£61 – £85
The Korean Fir is fast becoming a firm favourite of visitors to our farms with its neat conical shape, dark green colouring and strong needle retention. We’re making a handful available online this year, so get in quick! If you’ve had a Nordman Fir in the past, you’ll see some similarities – the main difference being that the Korean Fir is a bit more compact and has a lovely scent. Read more.
The Korean Fir (Latin: Abies Koreana) is a popular ornamental tree, but has only fairly recently started being cultivated for use as a Christmas tree (at least in the UK). It’s native to (you won’t believe it…) the Korean Peninsula – particularly the mountainous areas of South Korea. It likes a lot of rain and humidity, but not too much heat, so mountain forests are where you’ll find it growing in the wild.
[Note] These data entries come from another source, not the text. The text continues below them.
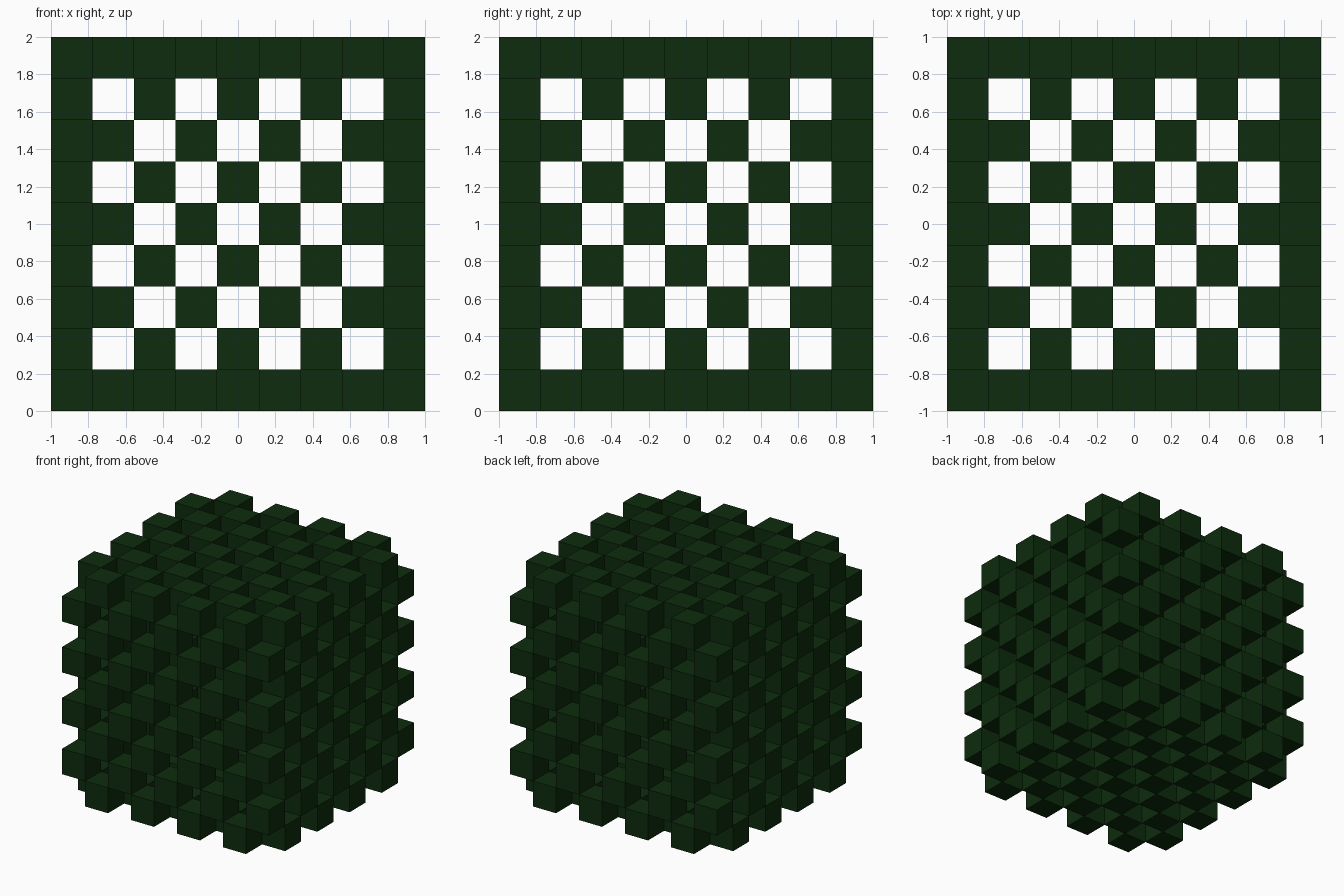
import bpy
import bmesh
from itertools import product
from mathutils import Matrix

default_cube = bpy.data.objects.get("Cube")
if default_cube:
    bpy.data.objects.remove(default_cube, do_unlink=True)

N = 9             # cells along each side
CELL = 2.0 / N    # edge length of one block

# Single dark green material
color = (0.0043, 0.025, 0.0043, 1.0)
green = bpy.data.materials.new("dark green")
green.diffuse_color = color
green.use_nodes = True
for node in green.node_tree.nodes:
    if node.type == "BSDF_PRINCIPLED":
        node.inputs["Base Color"].default_value = color
        node.inputs["Roughness"].default_value = 0.8

# Hollow shell: blocks on the outer layer only, alternating like a checkerboard
bm = bmesh.new()
for cell in product(range(N), repeat=3):
    on_surface = 0 in cell or N - 1 in cell
    if on_surface and sum(cell) % 2 == 1:
        x, y, z = ((c + 0.5) * CELL for c in cell)
        bmesh.ops.create_cube(bm, size=CELL,
                              matrix=Matrix.Translation((x - 1, y - 1, z)))

mesh = bpy.data.meshes.new("checkered_shell")
bm.to_mesh(mesh)
bm.free()
mesh.materials.append(green)
shell = bpy.data.objects.new("checkered_shell", mesh)
bpy.context.collection.objects.link(shell)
The Korean Fir won’t grow as big as some of our other varieties, topping out at about 15m (and that would take a good 40 years or so). The slower growth means you get a more compact Christmas tree that’s still full in shape. It also holds a good degree of symmetry as it grows, making for a very pretty little tree.
The needles – which mature to a rich green on the upper side – are flat and rounded, similar to the Nordman but a little shorter. They’re also nice and soft, so prickled fingers for the little ones. The needle retention is pretty much as good as it gets.
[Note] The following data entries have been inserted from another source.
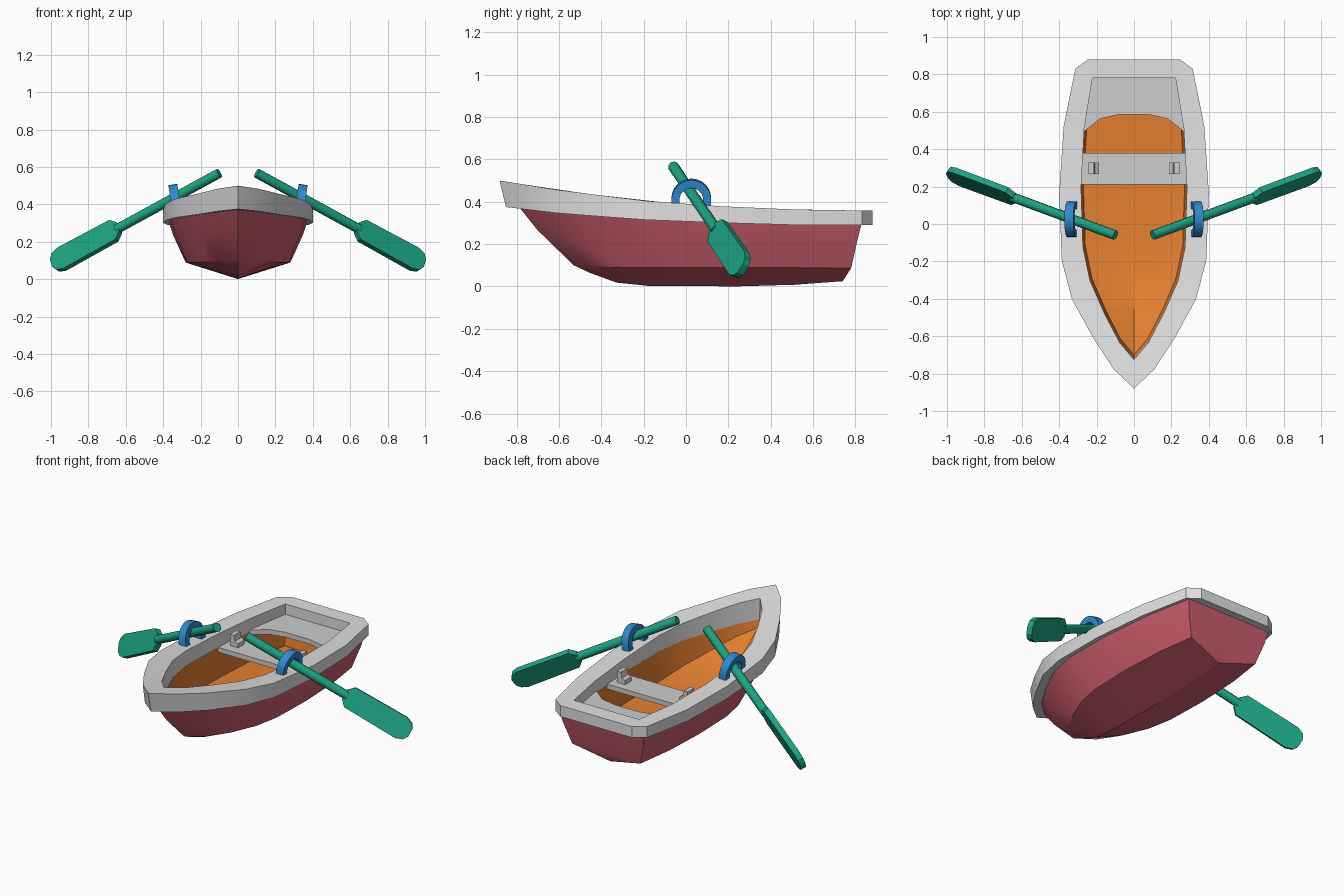
import bpy, bmesh, math
from mathutils import Vector as V

if "Cube" in bpy.data.objects:
    bpy.data.objects.remove(bpy.data.objects["Cube"])


def material(name, rgb):
    m = bpy.data.materials.new(name)
    m.diffuse_color = (*rgb, 1)
    m.use_nodes = True
    m.node_tree.nodes["Principled BSDF"].inputs["Base Color"].default_value = m.diffuse_color
    return m


RED = material("red_hull", (0.61, 0.112, 0.152))
ORANGE = material("orange_inside", (0.77, 0.21, 0.03))
GREY = material("light_grey", (0.75, 0.75, 0.75))
SEAT = material("seat_grey", (0.61, 0.61, 0.61))
GREEN = material("green_oar", (0.012, 0.36, 0.23))
BLUE = material("blue_lock", (0.03, 0.25, 0.61))


def finish(name, bm, *mats, smooth=None):
    bmesh.ops.remove_doubles(bm, verts=bm.verts, dist=1e-4)
    bmesh.ops.recalc_face_normals(bm, faces=bm.faces)
    me = bpy.data.meshes.new(name)
    bm.to_mesh(me)
    bm.free()
    for m in mats:
        me.materials.append(m)
    if smooth:
        me.shade_smooth()
        me.set_sharp_from_angle(angle=math.radians(smooth))
    ob = bpy.data.objects.new(name, me)
    bpy.context.collection.objects.link(ob)
    return ob


def loft(rows, cyclic_rows, cyclic_points, second_from=99):
    """Quads between rows; row pairs from second_from on get material 1."""
    bm = bmesh.new()
    vs = [[bm.verts.new(p) for p in r] for r in rows]
    n = len(rows[0])
    for i in range(len(rows) - (0 if cyclic_rows else 1)):
        a, b = vs[i], vs[(i + 1) % len(rows)]
        for j in range(n - (0 if cyclic_points else 1)):
            k = (j + 1) % n
            f = bm.faces.new((a[j], a[k], b[k], b[j]))
            f.material_index = int(i >= second_from)
    return bm


def prism(name, pts, depth, mat):
    """Closed solid from a flat outline and an extrusion vector."""
    pts = [V(p) for p in pts]
    bm = loft([pts, [p + V(depth) for p in pts]], False, True)
    bm.verts.ensure_lookup_table()
    n = len(pts)
    bm.faces.new(bm.verts[:n])
    bm.faces.new(bm.verts[n:])
    return finish(name, bm, mat)


def table(pts, u):
    """Piecewise linear lookup."""
    if u <= pts[0][0]:
        return pts[0][1]
    for (a, p), (b, q) in zip(pts, pts[1:]):
        if u <= b:
            return p + (q - p) * (u - a) / (b - a)
    return pts[-1][1]


# Shared boat shape: relative half width from bow to stern, and the sheer line
PLAN = [(0, 0), (.06, .27), (.16, .55), (.28, .83), (.40, .965), (.61, 1), (.82, .94), (1, .785)]
SHEER = [(-.88, .50), (-.6, .455), (-.2, .405), (.2, .376), (.55, .362), (.88, .358)]
DROP = [(-.88, .125), (-.4, .10), (0, .08), (.88, .068)]


def top_z(y):
    return table(SHEER, y)


def low_z(y):
    return top_z(y) - table(DROP, y)


def outline(w, bow, stern, z, tail=(), blunt=1):
    """Stern right -> bow -> stern left; z is a function of y."""
    half = [(w * f ** blunt, bow + (stern - bow) * t) for t, f in PLAN] + list(tail)
    pts = [(x, y) for x, y in reversed(half)] + [(-x, y) for x, y in half[1:]]
    return [V((x, y, z(y))) for x, y in pts]


# Hull: outer skin from keel up, then inner skin down to the floor
KEEL = [(-.53, .10), (-.38, .03), (-.26, .003), (.4, 0), (.74, .025)]
FLOOR_MID = [(-.70, .30), (-.62, .235), (-.5, .16), (-.35, .118), (-.2, .105), (.76, .105)]
FLOOR_EDGE = [(-.70, .30), (-.53, .235), (-.35, .178), (-.2, .135), (0, .11), (.76, .11)]


def line(pts):
    return lambda y: table(pts, y)


hull_rows = [
    outline(0, -.53, .74, line(KEEL)),
    outline(.28, -.53, .78, line([(-.53, .10), (-.3, .09), (.78, .088)]), blunt=.75),
    outline(.348, -.70, .81, line([(-.70, .265), (.81, .222)]), blunt=.95),
    outline(.372, -.79, .83, lambda y: low_z(y) + .012),
    outline(.29, -.73, .785, lambda y: low_z(y) + .01),
    outline(.27, -.70, .76, line(FLOOR_EDGE)),
    outline(0, -.70, .76, line(FLOOR_MID)),
]
bm = loft(hull_rows, False, False, 3)
bm.verts.ensure_lookup_table()
n = len(hull_rows[0])
for i in range(len(hull_rows) - 1):       # transom, outside and inside
    a, b = i * n, (i + 1) * n
    f = bm.faces.new([bm.verts[k] for k in (a, a + n - 1, b + n - 1, b)])
    f.material_index = int(i >= 3)
finish("hull", bm, RED, ORANGE, smooth=24)

# Gunwale: thick rim with a raked stem, its underside meeting the hull top
out_tail, in_tail = [(.245, .88)], [(.17, .78)]
outer_top = outline(.40, -.88, .83, top_z, out_tail)
outer_low = outline(.40, -.88, .83, low_z, out_tail)
for p in outer_low:
    p.y += .03 * max(0, -p.y / .88) ** 3
under = outline(.365, -.78, .82, lambda y: low_z(y) + .006, [(.22, .825)])
inner_low = outline(.283, -.72, .78, lambda y: top_z(y) - 1.12 * table(DROP, y), in_tail)
inner_top = outline(.283, -.725, .78, top_z, in_tail)
finish("gunwale", loft([outer_top, outer_low, under, inner_low, inner_top], True, True), GREY, smooth=28)

# Seats
prism("middle_seat", [(-.285, .21, .262), (.285, .21, .262), (.285, .38, .262), (-.285, .38, .262)],
      (0, 0, .03), SEAT)
arch = [(.225, .79), (.272, .49), (.18, .563), (.08, .585)]
ring = arch + [(-x, y) for x, y in reversed(arch)]
prism("stern_seat", [(x, y, .265) for x, y in ring], (0, 0, .03), SEAT)

# Oar: shaft from handle to blade, axis d, blade width w, blade normal
d = V((1, .37, -.546)).normalized()
w = V((.035, .075, .114))
w = (w - d * w.dot(d)).normalized()
nrm = d.cross(w)
start = V((.10, -.06, .567))
BLADE = [(.64, .028), (.675, .064), (1.01, .068), (1.05, .052), (1.068, .024)]

for s, side in ((1, "right"), (-1, "left")):
    def flip(p):
        return V((p[0] * s, p[1], p[2]))

    # Oar shaft
    rows = []
    for dist, r in ((0, 0), (0, .026), (.66, .026), (.66, 0)):
        rows.append([flip(start + d * dist + (w * math.cos(a) + nrm * math.sin(a)) * r)
                     for a in (math.tau * k / 10 for k in range(10))])
    finish(side + "_oar_shaft", loft(rows, False, True), GREEN, smooth=40)

    # Oar blade
    edge = [(t, h) for t, h in BLADE] + [(t, -h) for t, h in reversed(BLADE)]
    prism(side + "_oar_blade", [flip(start + d * t + w * h - nrm * .017) for t, h in edge],
          flip(nrm * .034), GREEN)

    # Oarlock: arched band standing on the gunwale, leaning outward
    rows = []
    for dx, r in ((-.024, .094), (.024, .094), (.024, .056), (-.024, .056)):
        arc = [(r * math.cos(math.pi * k / 12), .03 + r * math.sin(math.pi * k / 12)) for k in range(13)]
        arc = [(r, 0)] + arc + [(-r, 0)]
        rows.append([flip((.33 + dx + .15 * h, .025 + y, .382 + h - .15 * dx)) for y, h in arc])
    bm = loft(rows, True, False)
    bmesh.ops.holes_fill(bm, edges=[e for e in bm.edges if e.is_boundary], sides=4)
    finish(side + "_oarlock", bm, BLUE, smooth=30)

    # Stepped bracket on the seat
    prof = [(.187, .285), (.187, .318), (.208, .328), (.215, .362), (.243, .362), (.243, .285)]
    prism(side + "_seat_bracket", [flip((x, .268, z)) for x, z in prof], (0, .062, 0), SEAT)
The headline characteristic of the Korean though has got to be the scent – its big advantage over the Nordman. The aroma is fresh and leafy – think an early morning walk through a misty forest.
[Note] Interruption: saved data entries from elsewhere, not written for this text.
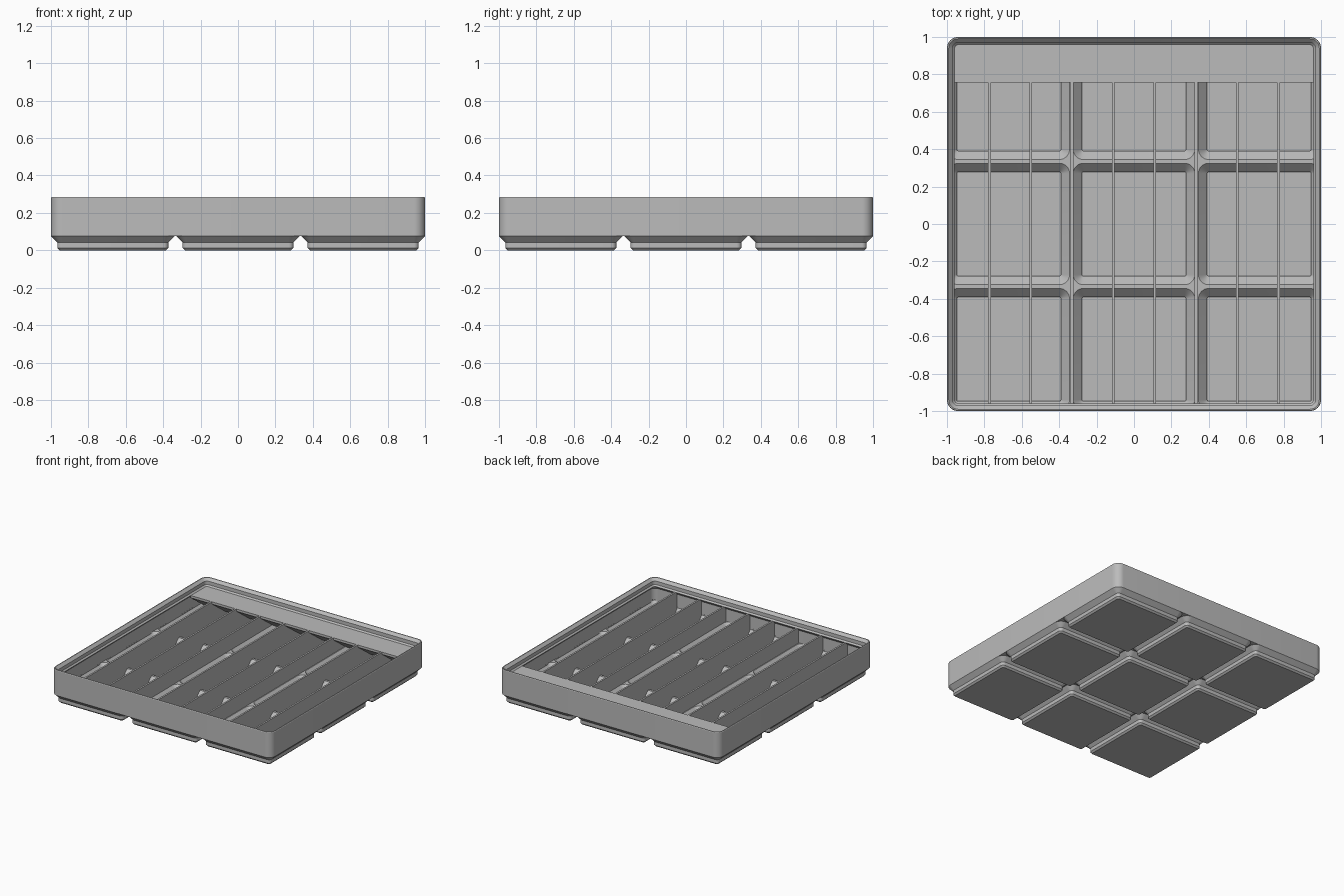
import bpy
import bmesh
import math

cube = bpy.data.objects.get("Cube")
if cube:
    bpy.data.objects.remove(cube, do_unlink=True)

grey = bpy.data.materials.new("plain grey")
grey.use_nodes = True
colour = (0.5, 0.5, 0.5, 1)
grey.diffuse_color = colour
grey.node_tree.nodes["Principled BSDF"].inputs["Base Color"].default_value = colour

PITCH = 0.6693        # spacing of the square feet
FLOOR = 0.0757        # underside of the tray body
SHELF = 0.2231        # height of label shelf and dividers
LIMIT = 0.9845        # inner face of the outer wall
CENTRES = (-PITCH, 0, PITCH)


def rounded_square(half, radius, cx=0, cy=0, limit=2, steps=8):
    """Corner points of a rounded square, kept inside a limit."""
    points = []
    for quarter in range(4):
        mid = math.pi / 4 + quarter * math.pi / 2
        ox = math.copysign(half - radius, math.cos(mid))
        oy = math.copysign(half - radius, math.sin(mid))
        for i in range(steps + 1):
            a = (quarter + i / steps) * math.pi / 2
            x = cx + ox + radius * math.cos(a)
            y = cy + oy + radius * math.sin(a)
            points.append((max(-limit, min(limit, x)), max(-limit, min(limit, y))))
    return points


def loft(bm, rings, corner, cx=0, cy=0, limit=2):
    """Skin a stack of rounded squares; corner = half size minus radius."""
    loops = []
    for half, z in rings:
        outline = rounded_square(half, half - corner, cx, cy, limit)
        loops.append([bm.verts.new((x, y, z)) for x, y in outline])
    n = len(loops[0])
    for low, high in zip(loops, loops[1:]):
        for i in range(n):
            j = (i + 1) % n
            bm.faces.new((low[i], low[j], high[j], high[i]))
    bm.faces.new(loops[0][::-1])
    bm.faces.new(loops[-1])


def extrude_x(bm, profile, x0, x1):
    """Extrude a (y, z) profile between two x positions."""
    face = bm.faces.new([bm.verts.new((x0, y, z)) for y, z in profile])
    moved = bmesh.ops.extrude_face_region(bm, geom=[face])["geom"]
    for item in moved:
        if isinstance(item, bmesh.types.BMVert):
            item.co.x = x1


def finish(name, bm):
    bmesh.ops.recalc_face_normals(bm, faces=bm.faces[:])
    mesh = bpy.data.meshes.new(name)
    bm.to_mesh(mesh)
    bm.free()
    mesh.materials.append(grey)
    ob = bpy.data.objects.new(name, mesh)
    bpy.context.collection.objects.link(ob)
    return ob


def select(ob):
    bpy.ops.object.select_all(action="DESELECT")
    ob.select_set(True)
    bpy.context.view_layer.objects.active = ob


def cut(target, cutter):
    cutter.hide_render = True
    mod = target.modifiers.new("cut", "BOOLEAN")
    mod.operation = "DIFFERENCE"
    mod.solver = "EXACT"
    mod.object = cutter
    select(target)
    bpy.ops.object.modifier_apply(modifier=mod.name)
    bpy.data.objects.remove(cutter, do_unlink=True)


def smooth(ob):
    select(ob)
    bpy.ops.object.shade_smooth_by_angle(angle=math.radians(25))


# Tray body: solid block with a softened top edge
bm = bmesh.new()
loft(bm, [(1, FLOOR), (1, 0.279), (0.997, 0.2838)], 0.94)
body = finish("tray_body", bm)

# Main cavity with the stepped stacking lip
bm = bmesh.new()
loft(bm, [(0.985, 0.0948), (0.985, 0.197), (0.9586, SHELF), (0.9697, 0.2343),
          (0.9697, 0.263), (0.9905, 0.2838), (1.0, 0.2933)], 0.94)
cut(body, finish("cavity_cutter", bm))

# Sloped openings from the tray floor into each foot
bm = bmesh.new()
for cx in CENTRES:
    for cy in CENTRES:
        loft(bm, [(0.2957, 0.0657), (0.316, 0.086), (0.325, 0.095), (0.325, 0.11)],
             0.27, cx, cy, LIMIT)
cut(body, finish("opening_cutter", bm))
smooth(body)

# Hollow feet: outer stepped profile, then back down the inside
for row, cy in enumerate(CENTRES):
    for col, cx in enumerate(CENTRES):
        bm = bmesh.new()
        loft(bm, [(0.2837, 0), (0.2965, 0.0127), (0.2965, 0.0414), (0.3307, FLOOR),
                  (0.3057, FLOOR), (0.278, 0.048), (0.278, 0.0191)], 0.2707, cx, cy)
        smooth(finish(f"foot_{row + 1}_{col + 1}", bm))

# Dividers: eight thin walls, reaching down into the feet they cross
for i in range(8):
    x = (i - 3.5) * 0.2208
    profile = [(-0.98, SHELF - 0.0005), (-0.98, 0.083)]
    if abs(abs(x) - PITCH / 2) > 0.05:
        for cy in CENTRES:
            profile += [(cy - 0.309, 0.083), (cy - 0.285, 0.055), (cy - 0.285, 0.015),
                        (cy + 0.285, 0.015), (cy + 0.285, 0.055), (cy + 0.309, 0.083)]
    profile += [(0.98, 0.083), (0.98, SHELF - 0.0005)]
    bm = bmesh.new()
    extrude_x(bm, profile, x - 0.007, x + 0.007)
    finish(f"divider_{i + 1}", bm)

# Label shelf along the back with a sloped underside
bm = bmesh.new()
extrude_x(bm, [(0.757, SHELF), (0.757, 0.204), (0.927, 0.08), (0.985, 0.08),
               (0.985, 0.2), (0.962, SHELF)], -0.962, 0.962)
finish("label_shelf", bm)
If you want a compact, symmetrical low-drop tree that has a lovely scent, look no further. The Korean is pleasing on the eye, pleasing on the nostrils and pleasing to whoever it is that does the hoovering.
If you like the Nordman but you’re a bit tighter for space, give the Korean a try. You’ll get the bonus of a lovely scent too!
Companies and growers measure Christmas trees in lots of ways, so on our website we’ve tried to keep it relatively simple: our measurements in feet are a minimum height to the top of the tree. So, if you order a 6ft tree it will be at least 6ft from the base of the trunk to the tippy top – typically, it will be a bit taller. Don’t forget to account for this potential extra height – sometimes up to 1.5ft for taller trees.
The long bit on the top of the tree (where you put your star or fairy) is called the ‘leader’. This can be quite long on some trees and much shorter on others – just natural variance – so growers account for this when measuring by taking a height to halfway up the leader (halfway between the top set of branches and the top of the tree). Just to confuse things a bit further, the industry standard is centimetre ranges. Here’s a handy conversion:
Tree ordered - Height to halfway up leader:
4ft tree - 125-150cm
5ft tree - 150-175cm
6ft tree - 175-200cm
7ft tree - 200-225cm
8ft tree - 225-250cm
9ft tree - 250-300cm
With natural products it’s not a perfect science, so these ranges act as a guide and your tree may be a little outside of the ranges in either direction.
If you’re putting your tree in any sort of stand, that will add some height to the tree, so don’t forget to factor it in to the overall measurement! If you need a stand, we sell them here.
Bear in mind that the taller your tree, the wider it will be at the base. Nordman Firs and Norway Spruces in particular get quite big and bushy as they get taller, so make sure you’ve got space!